The Commons Health Committee urged the Government to develop a strategy with strong national leadership and clear accountability to combat avoidable loss of life from suicide.
Wider help for public mental health services and targeted support for at-risk groups through early intervention should also be given priority, the committee said in its interim report into suicide prevention.
Those bereaved by suicide should also receive better primary and secondary care.
The committee also said media guidelines on the reporting of suicide are being widely ignored and greater attention should be paid to breaches of the rules.
Tory MP and committee chairwoman Sarah Wollaston said: “Four thousand eight hundred and twenty people are recorded as having died by suicide in England last year, but the true figure is likely to be higher.
“Suicide is preventable and much more can and should be done to support those at risk.
“I hope to see the most important messages from witnesses to our inquiry taken into account by the Government in their renewed suicide prevention strategy.
“The committee will scrutinise the updated strategy and then hold a follow-up hearing before publishing a full report.”
A Department of Health spokesman said: “Every death by suicide is a tragedy and devastating for families, friends and communities.
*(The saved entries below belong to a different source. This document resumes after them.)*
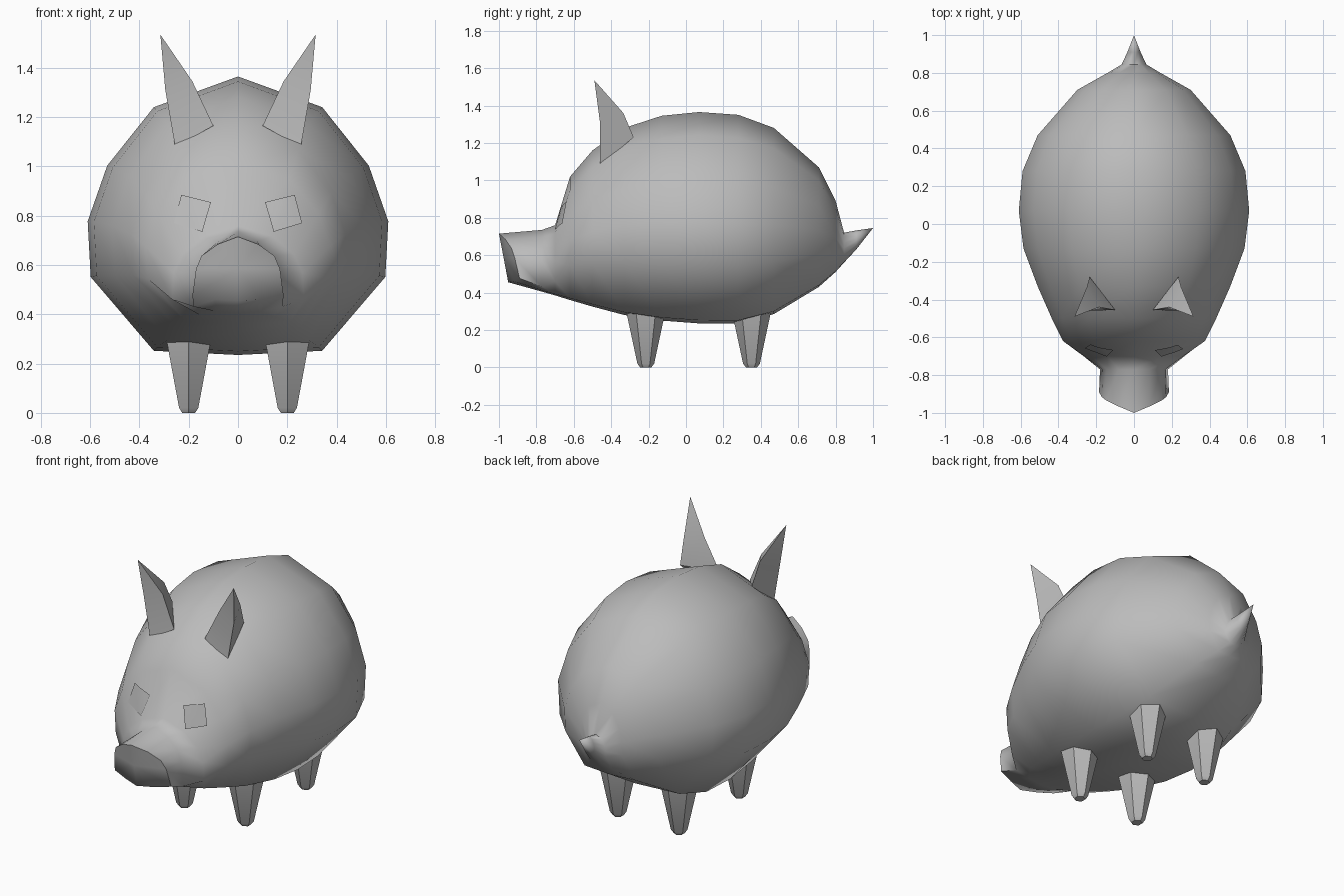
import bpy, math
from mathutils import Vector
from mathutils.bvhtree import BVHTree

if "Cube" in bpy.data.objects:
    bpy.data.objects.remove(bpy.data.objects["Cube"])

grey = bpy.data.materials.new("plain grey")
grey.diffuse_color = (0.5, 0.5, 0.5, 1)
grey.use_nodes = True
grey.node_tree.nodes["Principled BSDF"].inputs["Base Color"].default_value = grey.diffuse_color


def make(name, verts, faces, angle=50):
    mesh = bpy.data.meshes.new(name)
    mesh.from_pydata([tuple(v) for v in verts], [], faces)
    mesh.materials.append(grey)
    ob = bpy.data.objects.new(name, mesh)
    bpy.context.collection.objects.link(ob)
    bpy.ops.object.select_all(action='DESELECT')
    ob.select_set(True)
    bpy.context.view_layer.objects.active = ob
    bpy.ops.object.mode_set(mode='EDIT')
    bpy.ops.mesh.select_all(action='SELECT')
    bpy.ops.mesh.normals_make_consistent(inside=False)
    bpy.ops.object.mode_set(mode='OBJECT')
    bpy.ops.object.shade_smooth_by_angle(angle=math.radians(angle))
    return ob


def loft(rings, start, end):
    """Skin equal rings and fan both ends to a point."""
    n = len(rings[0])
    verts = [v for r in rings for v in r] + [start, end]
    faces = []
    for k in range(len(rings) - 1):
        for i in range(n):
            j = (i + 1) % n
            faces.append((k*n + i, k*n + j, (k+1)*n + j, (k+1)*n + i))
    last = (len(rings) - 1) * n
    for i in range(n):
        j = (i + 1) % n
        faces.append((j, i, len(verts) - 2))
        faces.append((last + i, last + j, len(verts) - 1))
    return verts, faces


# Half cross-sections (width, height fraction), top to bottom
ROUND = [(0, 1), (.56, .89), (.87, .68), (1, .48), (.98, .28), (.56, .015), (0, 0)]
SNOUT = [(0, 1), (.45, .88), (.8, .7), (.92, .5), (1, .08), (.5, .02), (0, 0)]


def section(y, bottom, top, width, snout=0):
    half = []
    for a, b in zip(ROUND, SNOUT):
        u = a[0] + (b[0] - a[0]) * snout
        v = a[1] + (b[1] - a[1]) * snout
        half.append((u * width, bottom + v * (top - bottom)))
    pts = half + [(-x, z) for x, z in half[-2:0:-1]]
    return [Vector((x, y, z)) for x, z in pts]


# Body with snout and tail: y, bottom, top, half width, snout blend
stations = [
    (-1.0, .455, .715, .185, 1), (-.77, .405, .735, .18, 1),
    (-.70, .385, .76, .27, .4), (-.62, .36, 1.02, .375),
    (-.50, .325, 1.16, .435), (-.33, .28, 1.28, .51),
    (-.13, .25, 1.345, .585), (.07, .235, 1.365, .61),
    (.28, .235, 1.35, .59), (.47, .285, 1.28, .51),
    (.71, .43, 1.07, .30), (.80, .51, .89, .14),
    (.845, .56, .72, .065), (.91, .63, .732, .035)]
rings = [section(*s) for s in stations]
for p in rings[0]:  # snout end sweeps back at the sides and below
    p.y += .35 * abs(p.x) + .19 * (.715 - p.z)
verts, faces = loft(rings, Vector((0, -.975, .585)), Vector((0, 1, .745)))
body = make("body", verts, faces, 65)
skin = BVHTree.FromPolygons(verts, faces)


# Legs: tapered posts with bevelled feet
def leg(name, cx, cy):
    def ring(r, z):
        return [Vector((cx + r * math.sin(i * math.tau / 6),
                        cy + r * math.cos(i * math.tau / 6), z)) for i in range(6)]
    v, f = loft([ring(.105, .30), ring(.045, .02), ring(.03, 0)],
                Vector((cx, cy, .30)), Vector((cx, cy, 0)))
    make(name, v, f, 35)


# Ears: bent three-sided horns
EAR_BASE = [(.10, -.455, 1.165), (.255, -.46, 1.08), (.235, -.28, 1.23)]
EAR_MID = [(.185, -.44, 1.345), (.295, -.46, 1.31), (.25, -.335, 1.36)]
EYE = [(.11, .855), (.23, .885), (.26, .77), (.145, .735)]

for side, s in (("left", -1), ("right", 1)):
    leg("front_leg_" + side, s * .2, -.215)
    leg("back_leg_" + side, s * .2, .35)

    def flip(p):
        return Vector((s * p[0], p[1], p[2]))
    base = [flip(p) for p in EAR_BASE]
    v, f = loft([base, [flip(p) for p in EAR_MID]],
                sum(base, Vector()) / 3, flip((.315, -.49, 1.535)))
    make("ear_" + side, v, f, 60)

    # Eyes: thin plates laid over the face
    n = 6
    a, b, c, d = [Vector((s * x, 0, z)) for x, z in EYE]
    v, f = [], []
    for i in range(n + 1):
        for j in range(n + 1):
            p = a.lerp(b, i / n).lerp(d.lerp(c, i / n), j / n)
            hit = skin.ray_cast(Vector((p.x, -2, p.z)), Vector((0, 1, 0)))[0]
            v.append(hit - Vector((0, .008, 0)))
            if i < n and j < n:
                k = i * (n + 1) + j
                f.append((k, k + 1, k + n + 2, k + n + 1))
    eye = make("eye_" + side, v, f)
    if eye.data.polygons[0].normal.y > 0:
        eye.data.flip_normals()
We are investing almost £1bn in providing mental health support in A&E and home based crisis care and are currently updating our suicide prevention strategy, which we are confident will address many of the issues raised by the committee.”
The news comes amid growing concerns over suicides linked to the internet.
As early as 2008 British police expressed concern that “internet cults” and the desire for achieving prestige via online memorials may encourage suicides.
But although there are concerns that the internet may be a dangerous platform, where suicidal people might find suicide methods or encouragement to kill themselves, research has shown that the internet is more likely to have a positive than a negative influence.
The Samaritans charity agrees that certain types of suicide-related material online, such as detailed information about suicide methods, can be potentially dangerous when accessed by vulnerable individuals.
Encouraging or assisting suicide online is already a criminal offence in the UK.
However, the Samaritans argue that an approach based on blocking or banning websites “would be problematic and there would a limit to what it could realistically achieve”.
The Samaritians believe that a more effective approach would be to expand the sources of support to vulnerable people online, and to encourage organisations which run highly popular sites to develop responsible practices and to promote sources of support.
A Samaritans spokesman said the way that certain aspects of the internet could be influencing people at risk of suicide has come to prominence in recent years, with several widely reported cases of individuals taking their own lives having accessed suicide-related content online.
For help and support, contact the Samaritans for free on 116 123 or email [email protected]